> **Problem statement**: Repeat exactly, and only, the lines of the entries below from the one with "add(end, b);" through the one with "let count = 0;", both ends included.
※
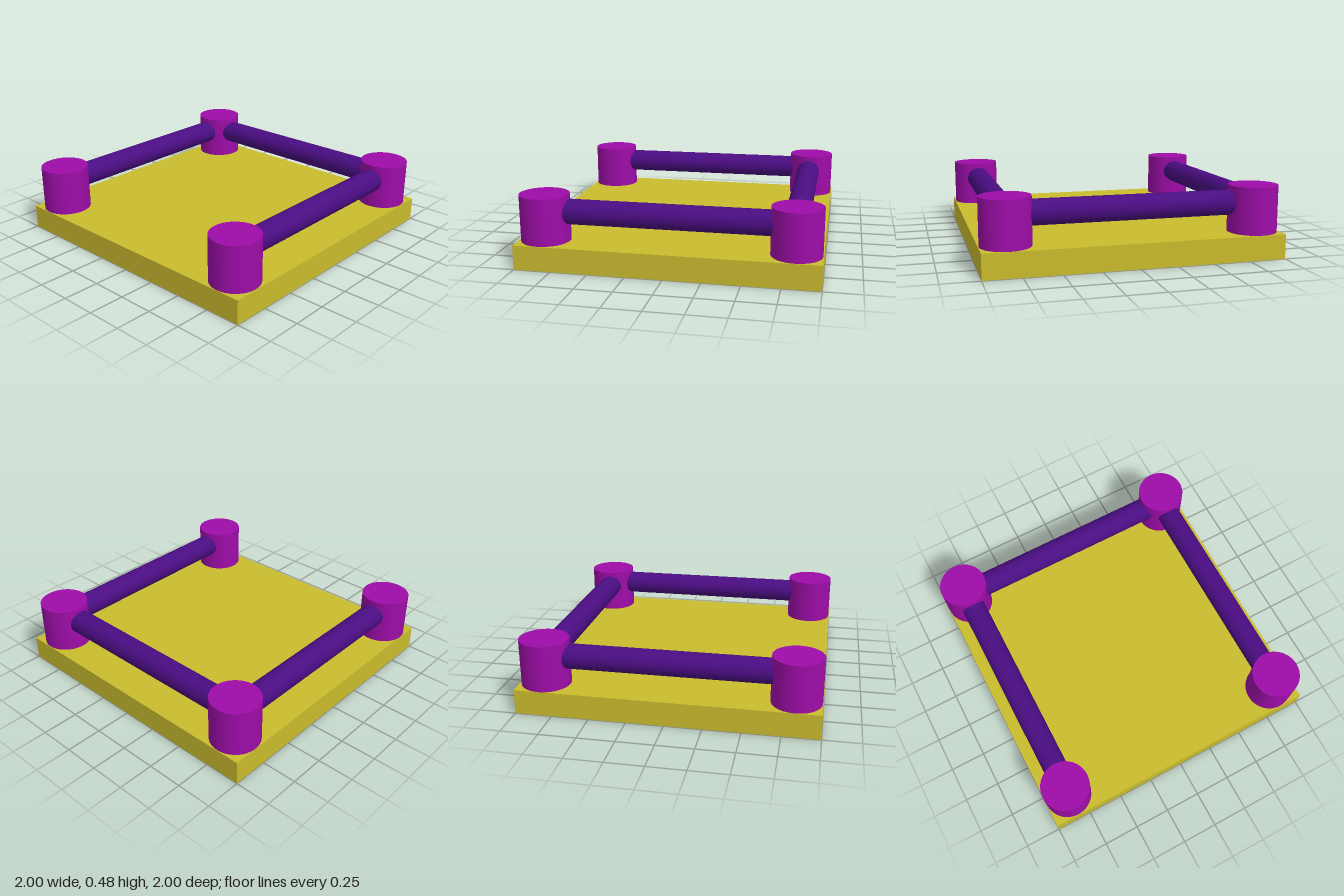
import * as THREE from 'three';

const paint = (name, color) => {
  const m = new THREE.MeshStandardMaterial({ color });
  m.name = name;
  return m;
};

export function createModel() {
  const model = new THREE.Group();
  model.name = 'railedPlatform';
  const yellow = paint('yellow', 0xc9bb2d);
  const magenta = paint('magenta', 0x9d0da8);
  const violet = paint('violet', 0x4a0d82);

  const add = (name, geometry, material, x, y, z) => {
    const mesh = new THREE.Mesh(geometry, material);
    mesh.name = name;
    mesh.position.set(x, y, z);
    model.add(mesh);
    return mesh;
  };

  // Square slab
  const top = 0.167;
  add('base', new THREE.BoxGeometry(2, top, 2), yellow, 0, top / 2, 0);

  // Corner posts standing on the slab
  const leftX = 0.828, rightX = -0.833, postZ = 0.83, postTop = 0.483;
  const postGeometry = new THREE.CylinderGeometry(0.166, 0.166, postTop - top, 48);
  for (const [side, x] of [['left', leftX], ['right', rightX]]) {
    for (const [end, z] of [['Front', postZ], ['Back', -postZ]]) {
      add(`${side}${end}Post`, postGeometry, magenta, x, (top + postTop) / 2, z);
    }
  }

  // Round rails joining the posts, open at the front
  const railY = 0.367;
  const railGeometry = new THREE.CylinderGeometry(0.084, 0.084, 1.6, 40);
  add('leftRail', railGeometry, violet, leftX - 0.005, railY, 0).rotation.x = Math.PI / 2;
  add('rightRail', railGeometry, violet, rightX, railY, 0).rotation.x = Math.PI / 2;
  add('backRail', railGeometry, violet, 0, railY, -0.816).rotation.z = Math.PI / 2;

  return model;
}
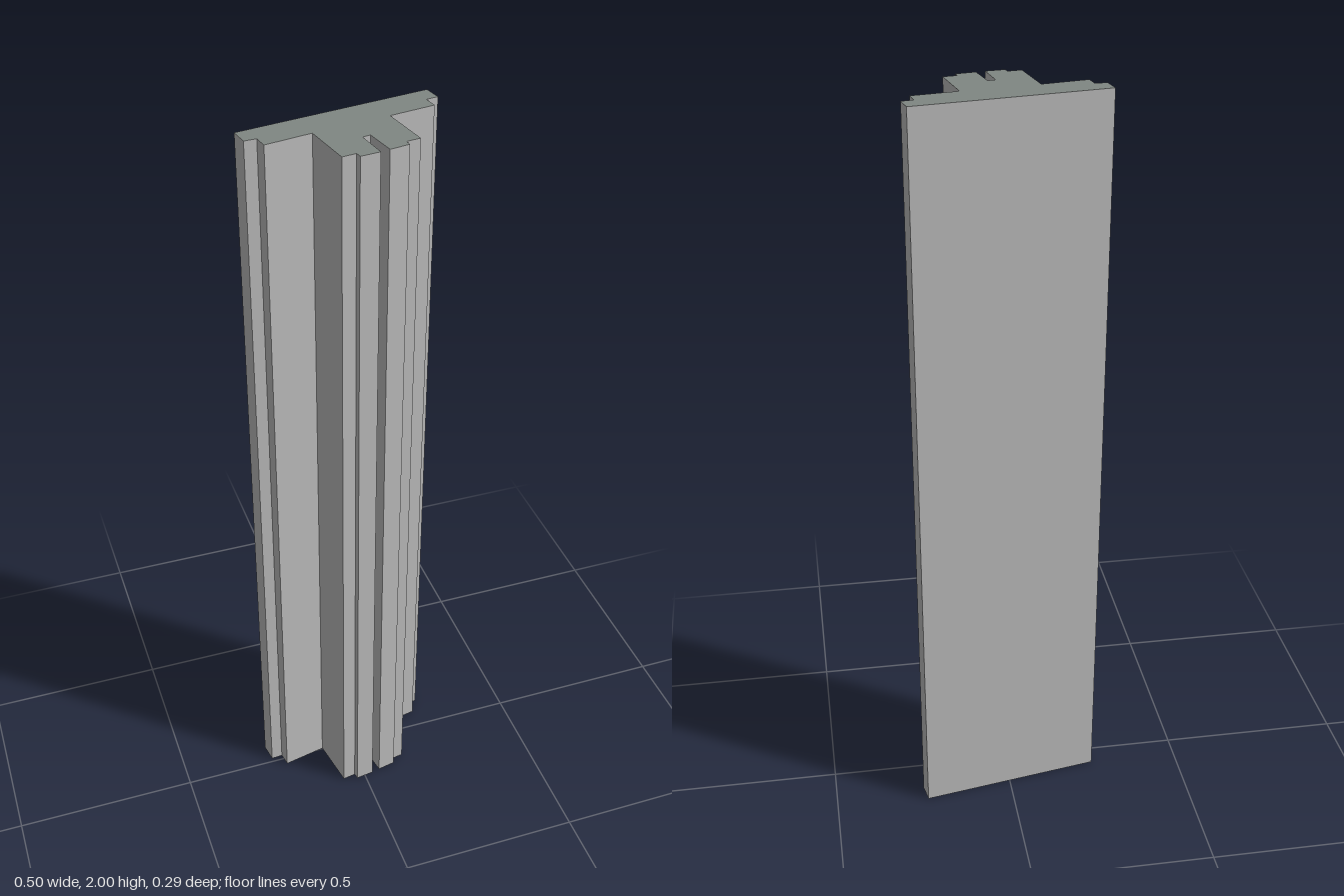
import * as THREE from 'three';

const HEIGHT = 2;

// Plan outline of the moulded bar as [x, z], starting at the back left corner
const OUTLINE = [
  [-0.251, -0.061], [0.242, -0.146],                                      // flat back
  [0.251, -0.098], [0.22, -0.092], [0.226, -0.056], [0.109, -0.034],      // stepped flange
  [0.132, 0.1], [0.096, 0.106], [0.098, 0.122], [0.048, 0.132],           // web, first lip
  [0.032, 0.049], [0.012, 0.053],                                         // slot
  [0.025, 0.137], [-0.025, 0.144], [-0.028, 0.128], [-0.064, 0.134],      // web, second lip
  [-0.087, -0.002], [-0.206, 0.022], [-0.212, -0.014], [-0.243, -0.012],  // stepped flange
];

// Flat wall quads around the outline, open at the bottom
function wallGeometry() {
  const positions = [];
  OUTLINE.forEach(([ax, az], i) => {
    const [bx, bz] = OUTLINE[(i + 1) % OUTLINE.length];
    positions.push(
      ax, 0, az, ax, HEIGHT, az, bx, HEIGHT, bz,
      ax, 0, az, bx, HEIGHT, bz, bx, 0, bz,
    );
  });
  const geometry = new THREE.BufferGeometry();
  geometry.setAttribute('position', new THREE.Float32BufferAttribute(positions, 3));
  geometry.computeVertexNormals();
  return geometry;
}

// Closed end face on top
function capGeometry() {
  const shape = new THREE.Shape(OUTLINE.map(([x, z]) => new THREE.Vector2(x, -z)));
  return new THREE.ShapeGeometry(shape).rotateX(-Math.PI / 2).translate(0, HEIGHT, 0);
}

export function createModel() {
  const wallGrey = new THREE.MeshStandardMaterial({ color: 0xc0c0c0, side: THREE.DoubleSide });
  wallGrey.name = 'wall grey';
  const capGrey = new THREE.MeshStandardMaterial({ color: 0x808783, side: THREE.DoubleSide });
  capGrey.name = 'end cap grey green';

  const walls = new THREE.Mesh(wallGeometry(), wallGrey);
  walls.name = 'profileWalls';
  const cap = new THREE.Mesh(capGeometry(), capGrey);
  cap.name = 'topCap';

  const model = new THREE.Group();
  model.name = 'extrudedProfile';
  model.add(walls, cap);
  return model;
}
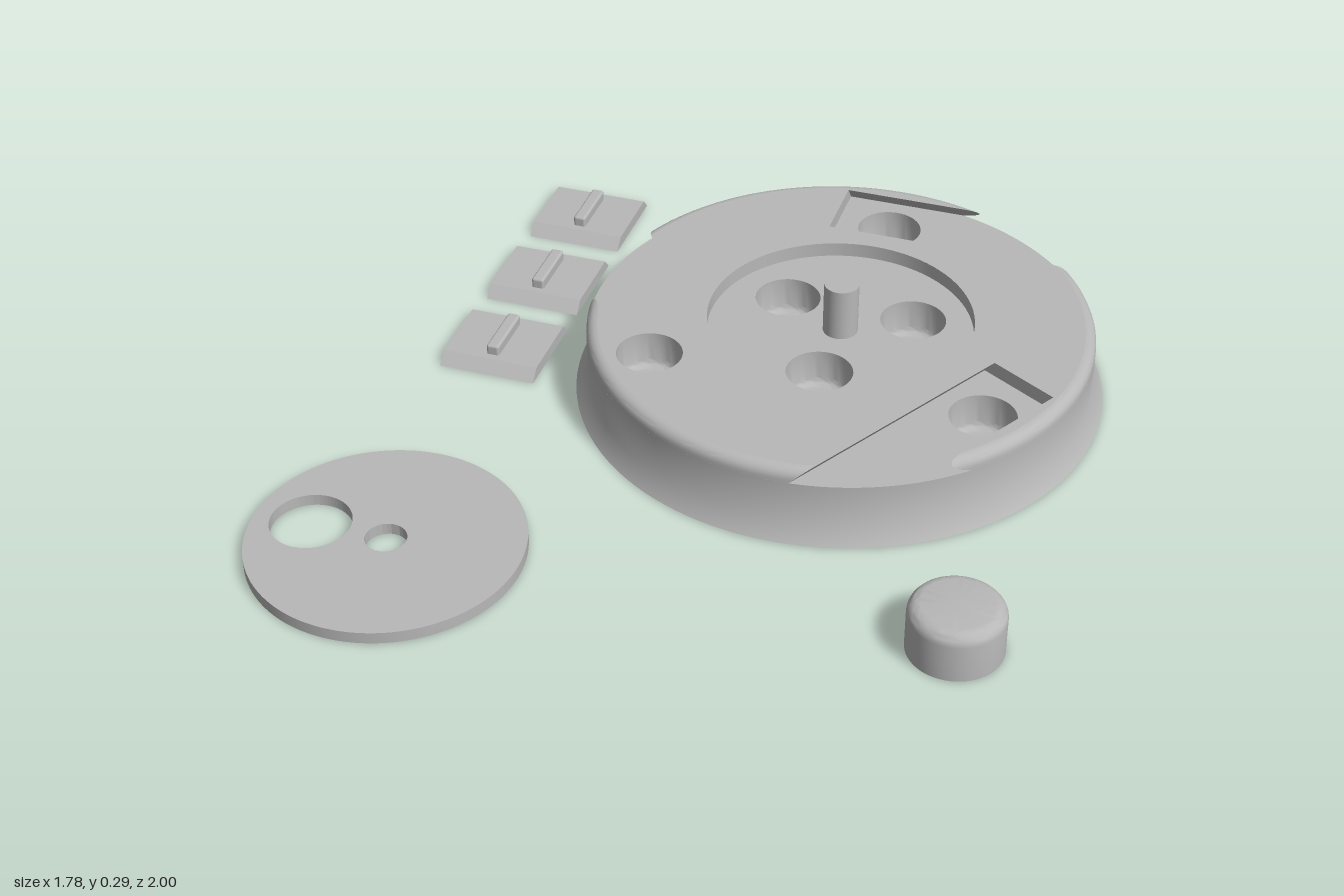
import * as THREE from 'three';
import { toCreasedNormals } from 'three/addons/utils/BufferGeometryUtils.js';
import { RoundedBoxGeometry } from 'three/addons/geometries/RoundedBoxGeometry.js';

const TAU = Math.PI * 2, TILT = 0.045;
const FLOOR = 0.157, TOP = 0.195, WALL_R = 0.637, FILLET = 0.028;
const grey = new THREE.MeshStandardMaterial({ color: 0xb8b8b8 });
grey.name = 'plain grey';

function mesh(name, geometry, parent, x = 0, y = 0, z = 0) {
  const m = new THREE.Mesh(geometry, grey);
  m.name = name;
  m.position.set(x, y, z);
  parent.add(m);
  return m;
}

// Turned part from [radius, height] pairs, with sharp edges kept
function turned(points, sides = 96) {
  const pts = points.map(([r, y]) => new THREE.Vector2(r, y));
  return toCreasedNormals(new THREE.LatheGeometry(pts, sides), 0.6);
}

// Quarter-round points around (cx, cy)
function quarter(cx, cy, r, from, to, n = 6) {
  return Array.from({ length: n + 1 }, (_, i) => {
    const a = from + (to - from) * i / n;
    return [cx + r * Math.cos(a), cy + r * Math.sin(a)];
  });
}

function hole(shape, x, y, r) {
  shape.holes.push(new THREE.Path().absarc(x, y, r, 0, TAU, true));
}

function flat(shape) {
  return new THREE.ShapeGeometry(shape, 96).rotateX(-Math.PI / 2);
}

// Outline of the upper body at height y: a circle cut by three dovetail slots
function outline(y) {
  const t = (y - FLOOR) / (TOP - FLOOR);
  const half = 0.125 - 0.03 * t, a = 0.488 - half, b = 0.488 + half, end = -0.14;
  const h = Math.max(0, y - (TOP - FILLET));
  const R = WALL_R - FILLET + Math.sqrt(Math.max(0, FILLET * FILLET - h * h));
  const inner = Math.asin(a / R), outer = Math.asin(b / R), n = 40, pts = [];
  for (let k = 0; k < 3; k++) {
    const turn = k * TAU / 3, zero = new THREE.Vector2();
    const add = (u, v) => pts.push(new THREE.Vector2(u, v).rotateAround(zero, turn));
    add(R * Math.cos(inner), a);
    add(end, a);
    add(end, b);
    for (let i = 0; i < n; i++) {
      const ang = outer + (inner + TAU / 3 - outer) * i / n;
      add(R * Math.cos(ang), R * Math.sin(ang));
    }
  }
  return pts;
}

// Walls joining the outlines at successive heights
function slottedWalls() {
  const levels = [FLOOR, TOP - FILLET];
  for (let i = 1; i <= 6; i++) levels.push(TOP - FILLET + FILLET * Math.sin(i * Math.PI / 12));
  const pos = [], index = [];
  let count = 0;
  levels.forEach((y, l) => {
    const ring = outline(y);
    count = ring.length;
    ring.forEach((p) => pos.push(p.x, y, -p.y));
    if (l === 0) return;
    for (let j = 0; j < count; j++) {
      const k = (j + 1) % count, lo = (l - 1) * count, hi = l * count;
      index.push(lo + j, lo + k, hi + k, lo + j, hi + k, hi + j);
    }
  });
  const g = new THREE.BufferGeometry();
  g.setAttribute('position', new THREE.Float32BufferAttribute(pos, 3));
  g.setIndex(index);
  return toCreasedNormals(g, 0.5);
}

function buildBase() {
  const base = new THREE.Group();
  base.name = 'base';
  base.position.set(0.217, 0, -0.333);
  base.rotation.y = TILT;

  // Flared foot and lower wall
  mesh('lowerBody', turned([[0, 0], [0.667, 0], [WALL_R, 0.05], [WALL_R, FLOOR]], 128), base);
  mesh('slottedWalls', slottedWalls(), base);

  // Top face with the round central recess
  const top = new THREE.Shape(outline(TOP));
  hole(top, 0, 0, 0.335);
  mesh('topFace', flat(top), base, 0, TOP, 0);
  mesh('recessWall', turned([[0.335, TOP], [0.335, FLOOR]]), base);

  // Shared floor of slots and recess, with six round pockets
  const floor = new THREE.Shape().absarc(0, 0, WALL_R, 0, TAU, false);
  const r = 0.083, f = 0.02, bottom = 0.06;
  const profile = [[r, FLOOR], ...quarter(r - f, bottom + f, f, 0, -Math.PI / 2), [0, bottom]];
  const pocket = turned(profile, 48);
  for (let i = 0; i < 6; i++) {
    const a = Math.PI / 6 + i * Math.PI / 3, d = i % 2 ? 0.488 : 0.19;
    const x = d * Math.cos(a), y = d * Math.sin(a);
    hole(floor, x, y, r);
    mesh('pocket', pocket, base, x, 0, -y);
  }
  mesh('slotFloor', flat(floor), base, 0, FLOOR, 0);

  // Central post
  mesh('post', new THREE.CylinderGeometry(0.044, 0.044, 0.295 - FLOOR, 48), base, 0, (0.295 + FLOOR) / 2, 0);
  return base;
}

// Dovetail slider with a grip rib
function buildSlider(x, z) {
  const slider = new THREE.Group();
  slider.name = 'slider';
  slider.position.set(x, 0, z);
  slider.rotation.y = TILT;
  const s = new THREE.Shape([[-0.125, 0], [0.125, 0], [0.096, 0.03], [-0.096, 0.03]]
    .map(([u, v]) => new THREE.Vector2(u, v)));
  const g = new THREE.ExtrudeGeometry(s, { depth: 0.255, bevelEnabled: false });
  g.translate(0, 0, -0.1275).rotateY(Math.PI / 2);
  mesh('sliderPlate', g, slider);
  mesh('gripRib', new RoundedBoxGeometry(0.034, 0.04, 0.155, 3, 0.007), slider, 0, 0.037, 0);
  return slider;
}

export function createModel() {
  const model = new THREE.Group();
  model.name = 'dispenserParts';
  model.add(buildBase());
  for (let i = 0; i < 3; i++) model.add(buildSlider(-0.668 + 0.015 * i, -0.803 + 0.32 * i));

  // Loose rotating disc with a spindle hole and an opening
  const disc = new THREE.Shape().absarc(0, 0, 0.331, 0, TAU, false);
  hole(disc, 0, 0, 0.05);
  hole(disc, -0.192, -0.008, 0.098);
  const plate = new THREE.ExtrudeGeometry(disc, { depth: 0.03, bevelEnabled: false, curveSegments: 96 });
  mesh('rotatingDisc', toCreasedNormals(plate.rotateX(-Math.PI / 2), 0.5), model, -0.563, 0, 0.667);

  // Loose knob, rounded on top, with a blind hole underneath
  const knob = [[0, 0.085], [0.046, 0.085], [0.046, 0], [0.113, 0],
    ...quarter(0.083, 0.097, 0.03, 0, Math.PI / 2), [0, 0.127]];
  mesh('knob', turned(knob, 64), model, 0.773, 0, 0.532);
  return model;
}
※
> **Solution**:
    add(end, b);
    for (let i = 0; i < n; i++) {
      const ang = outer + (inner + TAU / 3 - outer) * i / n;
      add(R * Math.cos(ang), R * Math.sin(ang));
    }
  }
  return pts;
}

// Walls joining the outlines at successive heights
function slottedWalls() {
  const levels = [FLOOR, TOP - FILLET];
  for (let i = 1; i <= 6; i++) levels.push(TOP - FILLET + FILLET * Math.sin(i * Math.PI / 12));
  const pos = [], index = [];
  let count = 0;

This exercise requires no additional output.